RECORD EXCERPTS Block Start

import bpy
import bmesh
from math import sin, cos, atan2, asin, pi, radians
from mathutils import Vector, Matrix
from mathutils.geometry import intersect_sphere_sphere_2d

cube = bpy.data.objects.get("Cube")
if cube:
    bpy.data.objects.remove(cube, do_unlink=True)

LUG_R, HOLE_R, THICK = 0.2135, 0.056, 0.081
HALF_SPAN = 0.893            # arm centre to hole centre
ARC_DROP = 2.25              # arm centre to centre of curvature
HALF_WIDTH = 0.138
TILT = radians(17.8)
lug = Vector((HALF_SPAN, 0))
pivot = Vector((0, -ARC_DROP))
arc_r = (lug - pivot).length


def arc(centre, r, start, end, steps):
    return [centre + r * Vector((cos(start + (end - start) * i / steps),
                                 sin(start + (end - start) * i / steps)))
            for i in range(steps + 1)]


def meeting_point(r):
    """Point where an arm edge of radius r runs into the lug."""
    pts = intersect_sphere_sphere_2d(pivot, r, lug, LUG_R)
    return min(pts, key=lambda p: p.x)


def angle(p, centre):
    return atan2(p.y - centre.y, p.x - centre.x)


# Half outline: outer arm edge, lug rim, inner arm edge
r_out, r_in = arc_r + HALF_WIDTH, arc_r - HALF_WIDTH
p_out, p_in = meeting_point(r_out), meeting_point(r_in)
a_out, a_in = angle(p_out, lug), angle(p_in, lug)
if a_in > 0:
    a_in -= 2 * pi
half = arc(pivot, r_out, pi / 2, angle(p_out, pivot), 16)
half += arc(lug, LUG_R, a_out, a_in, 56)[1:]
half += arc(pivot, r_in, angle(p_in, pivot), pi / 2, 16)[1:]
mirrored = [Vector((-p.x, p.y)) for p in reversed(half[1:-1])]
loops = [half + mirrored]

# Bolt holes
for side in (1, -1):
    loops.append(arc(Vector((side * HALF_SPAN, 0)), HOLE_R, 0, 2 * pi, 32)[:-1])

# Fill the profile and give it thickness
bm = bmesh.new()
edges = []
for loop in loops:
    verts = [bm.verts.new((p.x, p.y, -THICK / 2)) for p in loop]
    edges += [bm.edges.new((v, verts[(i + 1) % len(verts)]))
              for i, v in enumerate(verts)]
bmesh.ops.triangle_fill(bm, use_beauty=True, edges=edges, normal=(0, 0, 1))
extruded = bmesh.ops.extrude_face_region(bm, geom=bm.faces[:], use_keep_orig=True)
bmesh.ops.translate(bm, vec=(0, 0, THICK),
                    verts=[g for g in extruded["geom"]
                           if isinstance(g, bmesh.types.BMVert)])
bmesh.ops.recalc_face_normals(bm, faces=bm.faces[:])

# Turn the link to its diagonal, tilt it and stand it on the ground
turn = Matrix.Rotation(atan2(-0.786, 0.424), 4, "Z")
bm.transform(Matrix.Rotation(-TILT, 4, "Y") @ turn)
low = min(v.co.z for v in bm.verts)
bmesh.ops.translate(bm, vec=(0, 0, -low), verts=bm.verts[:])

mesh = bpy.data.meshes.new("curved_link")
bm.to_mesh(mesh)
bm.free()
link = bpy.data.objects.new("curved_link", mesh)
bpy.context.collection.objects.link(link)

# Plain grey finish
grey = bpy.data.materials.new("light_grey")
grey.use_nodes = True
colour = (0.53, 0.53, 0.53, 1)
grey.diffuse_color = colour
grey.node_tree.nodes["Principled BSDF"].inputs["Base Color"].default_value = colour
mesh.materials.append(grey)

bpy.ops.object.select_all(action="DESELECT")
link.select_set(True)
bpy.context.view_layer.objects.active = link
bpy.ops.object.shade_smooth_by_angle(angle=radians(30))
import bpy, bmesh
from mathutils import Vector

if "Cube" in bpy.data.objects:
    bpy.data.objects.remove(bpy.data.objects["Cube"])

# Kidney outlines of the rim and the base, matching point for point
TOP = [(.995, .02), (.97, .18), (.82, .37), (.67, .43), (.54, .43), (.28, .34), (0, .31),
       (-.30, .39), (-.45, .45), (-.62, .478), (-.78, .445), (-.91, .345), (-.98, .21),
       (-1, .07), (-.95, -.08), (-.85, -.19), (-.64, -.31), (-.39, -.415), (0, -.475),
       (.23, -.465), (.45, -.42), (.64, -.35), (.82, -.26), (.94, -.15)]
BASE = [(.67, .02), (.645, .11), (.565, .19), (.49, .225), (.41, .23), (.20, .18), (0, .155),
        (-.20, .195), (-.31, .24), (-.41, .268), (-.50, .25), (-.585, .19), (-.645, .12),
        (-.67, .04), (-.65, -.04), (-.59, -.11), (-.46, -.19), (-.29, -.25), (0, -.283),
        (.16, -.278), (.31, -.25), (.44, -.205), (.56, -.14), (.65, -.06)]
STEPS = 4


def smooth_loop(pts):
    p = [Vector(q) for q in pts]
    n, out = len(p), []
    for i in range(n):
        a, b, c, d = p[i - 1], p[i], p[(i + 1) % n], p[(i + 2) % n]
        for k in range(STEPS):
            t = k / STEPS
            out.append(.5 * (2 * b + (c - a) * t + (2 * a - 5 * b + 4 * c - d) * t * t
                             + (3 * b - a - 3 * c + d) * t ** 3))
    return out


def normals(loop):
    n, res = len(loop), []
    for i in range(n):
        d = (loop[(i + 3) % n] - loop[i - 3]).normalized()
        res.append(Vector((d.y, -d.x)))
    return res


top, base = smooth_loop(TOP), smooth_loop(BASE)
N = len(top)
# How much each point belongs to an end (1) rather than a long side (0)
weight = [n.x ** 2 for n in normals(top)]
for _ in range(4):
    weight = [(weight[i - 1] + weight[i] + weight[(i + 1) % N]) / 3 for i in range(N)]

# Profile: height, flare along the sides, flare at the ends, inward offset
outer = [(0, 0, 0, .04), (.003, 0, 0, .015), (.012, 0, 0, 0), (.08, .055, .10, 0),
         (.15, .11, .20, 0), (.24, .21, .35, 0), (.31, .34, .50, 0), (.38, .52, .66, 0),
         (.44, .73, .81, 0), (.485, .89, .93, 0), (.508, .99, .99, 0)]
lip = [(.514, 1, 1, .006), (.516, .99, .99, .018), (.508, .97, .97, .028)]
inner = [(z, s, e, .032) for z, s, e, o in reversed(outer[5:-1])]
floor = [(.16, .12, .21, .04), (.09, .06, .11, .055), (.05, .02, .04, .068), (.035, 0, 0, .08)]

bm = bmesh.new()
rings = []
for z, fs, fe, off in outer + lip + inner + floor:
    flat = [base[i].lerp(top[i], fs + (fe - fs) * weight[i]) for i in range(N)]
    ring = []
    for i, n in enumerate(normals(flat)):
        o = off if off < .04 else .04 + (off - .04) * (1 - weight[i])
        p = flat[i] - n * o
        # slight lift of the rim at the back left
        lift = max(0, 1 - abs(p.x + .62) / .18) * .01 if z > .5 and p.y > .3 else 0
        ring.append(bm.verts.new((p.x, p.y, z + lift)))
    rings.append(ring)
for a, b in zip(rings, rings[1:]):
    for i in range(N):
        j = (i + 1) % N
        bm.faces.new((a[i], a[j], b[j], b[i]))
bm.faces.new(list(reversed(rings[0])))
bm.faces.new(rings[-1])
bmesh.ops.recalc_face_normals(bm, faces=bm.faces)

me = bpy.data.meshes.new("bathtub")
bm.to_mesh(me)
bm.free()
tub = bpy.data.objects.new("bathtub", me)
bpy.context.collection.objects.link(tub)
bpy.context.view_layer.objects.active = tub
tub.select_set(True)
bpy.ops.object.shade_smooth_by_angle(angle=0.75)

RECORD EXCERPTS Block End

▶ _TRY IT_:
All of the material is to be retyped verbatim.

▶ _WRITTEN ANSWER_:
import bpy
import bmesh
from math import sin, cos, atan2, asin, pi, radians
from mathutils import Vector, Matrix
from mathutils.geometry import intersect_sphere_sphere_2d

cube = bpy.data.objects.get("Cube")
if cube:
    bpy.data.objects.remove(cube, do_unlink=True)

LUG_R, HOLE_R, THICK = 0.2135, 0.056, 0.081
HALF_SPAN = 0.893            # arm centre to hole centre
ARC_DROP = 2.25              # arm centre to centre of curvature
HALF_WIDTH = 0.138
TILT = radians(17.8)
lug = Vector((HALF_SPAN, 0))
pivot = Vector((0, -ARC_DROP))
arc_r = (lug - pivot).length


def arc(centre, r, start, end, steps):
    return [centre + r * Vector((cos(start + (end - start) * i / steps),
                                 sin(start + (end - start) * i / steps)))
            for i in range(steps + 1)]


def meeting_point(r):
    """Point where an arm edge of radius r runs into the lug."""
    pts = intersect_sphere_sphere_2d(pivot, r, lug, LUG_R)
    return min(pts, key=lambda p: p.x)


def angle(p, centre):
    return atan2(p.y - centre.y, p.x - centre.x)


# Half outline: outer arm edge, lug rim, inner arm edge
r_out, r_in = arc_r + HALF_WIDTH, arc_r - HALF_WIDTH
p_out, p_in = meeting_point(r_out), meeting_point(r_in)
a_out, a_in = angle(p_out, lug), angle(p_in, lug)
if a_in > 0:
    a_in -= 2 * pi
half = arc(pivot, r_out, pi / 2, angle(p_out, pivot), 16)
half += arc(lug, LUG_R, a_out, a_in, 56)[1:]
half += arc(pivot, r_in, angle(p_in, pivot), pi / 2, 16)[1:]
mirrored = [Vector((-p.x, p.y)) for p in reversed(half[1:-1])]
loops = [half + mirrored]

# Bolt holes
for side in (1, -1):
    loops.append(arc(Vector((side * HALF_SPAN, 0)), HOLE_R, 0, 2 * pi, 32)[:-1])

# Fill the profile and give it thickness
bm = bmesh.new()
edges = []
for loop in loops:
    verts = [bm.verts.new((p.x, p.y, -THICK / 2)) for p in loop]
    edges += [bm.edges.new((v, verts[(i + 1) % len(verts)]))
              for i, v in enumerate(verts)]
bmesh.ops.triangle_fill(bm, use_beauty=True, edges=edges, normal=(0, 0, 1))
extruded = bmesh.ops.extrude_face_region(bm, geom=bm.faces[:], use_keep_orig=True)
bmesh.ops.translate(bm, vec=(0, 0, THICK),
                    verts=[g for g in extruded["geom"]
                           if isinstance(g, bmesh.types.BMVert)])
bmesh.ops.recalc_face_normals(bm, faces=bm.faces[:])

# Turn the link to its diagonal, tilt it and stand it on the ground
turn = Matrix.Rotation(atan2(-0.786, 0.424), 4, "Z")
bm.transform(Matrix.Rotation(-TILT, 4, "Y") @ turn)
low = min(v.co.z for v in bm.verts)
bmesh.ops.translate(bm, vec=(0, 0, -low), verts=bm.verts[:])

mesh = bpy.data.meshes.new("curved_link")
bm.to_mesh(mesh)
bm.free()
link = bpy.data.objects.new("curved_link", mesh)
bpy.context.collection.objects.link(link)

# Plain grey finish
grey = bpy.data.materials.new("light_grey")
grey.use_nodes = True
colour = (0.53, 0.53, 0.53, 1)
grey.diffuse_color = colour
grey.node_tree.nodes["Principled BSDF"].inputs["Base Color"].default_value = colour
mesh.materials.append(grey)

bpy.ops.object.select_all(action="DESELECT")
link.select_set(True)
bpy.context.view_layer.objects.active = link
bpy.ops.object.shade_smooth_by_angle(angle=radians(30))
import bpy, bmesh
from mathutils import Vector

if "Cube" in bpy.data.objects:
    bpy.data.objects.remove(bpy.data.objects["Cube"])

# Kidney outlines of the rim and the base, matching point for point
TOP = [(.995, .02), (.97, .18), (.82, .37), (.67, .43), (.54, .43), (.28, .34), (0, .31),
       (-.30, .39), (-.45, .45), (-.62, .478), (-.78, .445), (-.91, .345), (-.98, .21),
       (-1, .07), (-.95, -.08), (-.85, -.19), (-.64, -.31), (-.39, -.415), (0, -.475),
       (.23, -.465), (.45, -.42), (.64, -.35), (.82, -.26), (.94, -.15)]
BASE = [(.67, .02), (.645, .11), (.565, .19), (.49, .225), (.41, .23), (.20, .18), (0, .155),
        (-.20, .195), (-.31, .24), (-.41, .268), (-.50, .25), (-.585, .19), (-.645, .12),
        (-.67, .04), (-.65, -.04), (-.59, -.11), (-.46, -.19), (-.29, -.25), (0, -.283),
        (.16, -.278), (.31, -.25), (.44, -.205), (.56, -.14), (.65, -.06)]
STEPS = 4


def smooth_loop(pts):
    p = [Vector(q) for q in pts]
    n, out = len(p), []
    for i in range(n):
        a, b, c, d = p[i - 1], p[i], p[(i + 1) % n], p[(i + 2) % n]
        for k in range(STEPS):
            t = k / STEPS
            out.append(.5 * (2 * b + (c - a) * t + (2 * a - 5 * b + 4 * c - d) * t * t
                             + (3 * b - a - 3 * c + d) * t ** 3))
    return out


def normals(loop):
    n, res = len(loop), []
    for i in range(n):
        d = (loop[(i + 3) % n] - loop[i - 3]).normalized()
        res.append(Vector((d.y, -d.x)))
    return res


top, base = smooth_loop(TOP), smooth_loop(BASE)
N = len(top)
# How much each point belongs to an end (1) rather than a long side (0)
weight = [n.x ** 2 for n in normals(top)]
for _ in range(4):
    weight = [(weight[i - 1] + weight[i] + weight[(i + 1) % N]) / 3 for i in range(N)]

# Profile: height, flare along the sides, flare at the ends, inward offset
outer = [(0, 0, 0, .04), (.003, 0, 0, .015), (.012, 0, 0, 0), (.08, .055, .10, 0),
         (.15, .11, .20, 0), (.24, .21, .35, 0), (.31, .34, .50, 0), (.38, .52, .66, 0),
         (.44, .73, .81, 0), (.485, .89, .93, 0), (.508, .99, .99, 0)]
lip = [(.514, 1, 1, .006), (.516, .99, .99, .018), (.508, .97, .97, .028)]
inner = [(z, s, e, .032) for z, s, e, o in reversed(outer[5:-1])]
floor = [(.16, .12, .21, .04), (.09, .06, .11, .055), (.05, .02, .04, .068), (.035, 0, 0, .08)]

bm = bmesh.new()
rings = []
for z, fs, fe, off in outer + lip + inner + floor:
    flat = [base[i].lerp(top[i], fs + (fe - fs) * weight[i]) for i in range(N)]
    ring = []
    for i, n in enumerate(normals(flat)):
        o = off if off < .04 else .04 + (off - .04) * (1 - weight[i])
        p = flat[i] - n * o
        # slight lift of the rim at the back left
        lift = max(0, 1 - abs(p.x + .62) / .18) * .01 if z > .5 and p.y > .3 else 0
        ring.append(bm.verts.new((p.x, p.y, z + lift)))
    rings.append(ring)
for a, b in zip(rings, rings[1:]):
    for i in range(N):
        j = (i + 1) % N
        bm.faces.new((a[i], a[j], b[j], b[i]))
bm.faces.new(list(reversed(rings[0])))
bm.faces.new(rings[-1])
bmesh.ops.recalc_face_normals(bm, faces=bm.faces)

me = bpy.data.meshes.new("bathtub")
bm.to_mesh(me)
bm.free()
tub = bpy.data.objects.new("bathtub", me)
bpy.context.collection.objects.link(tub)
bpy.context.view_layer.objects.active = tub
tub.select_set(True)
bpy.ops.object.shade_smooth_by_angle(angle=0.75)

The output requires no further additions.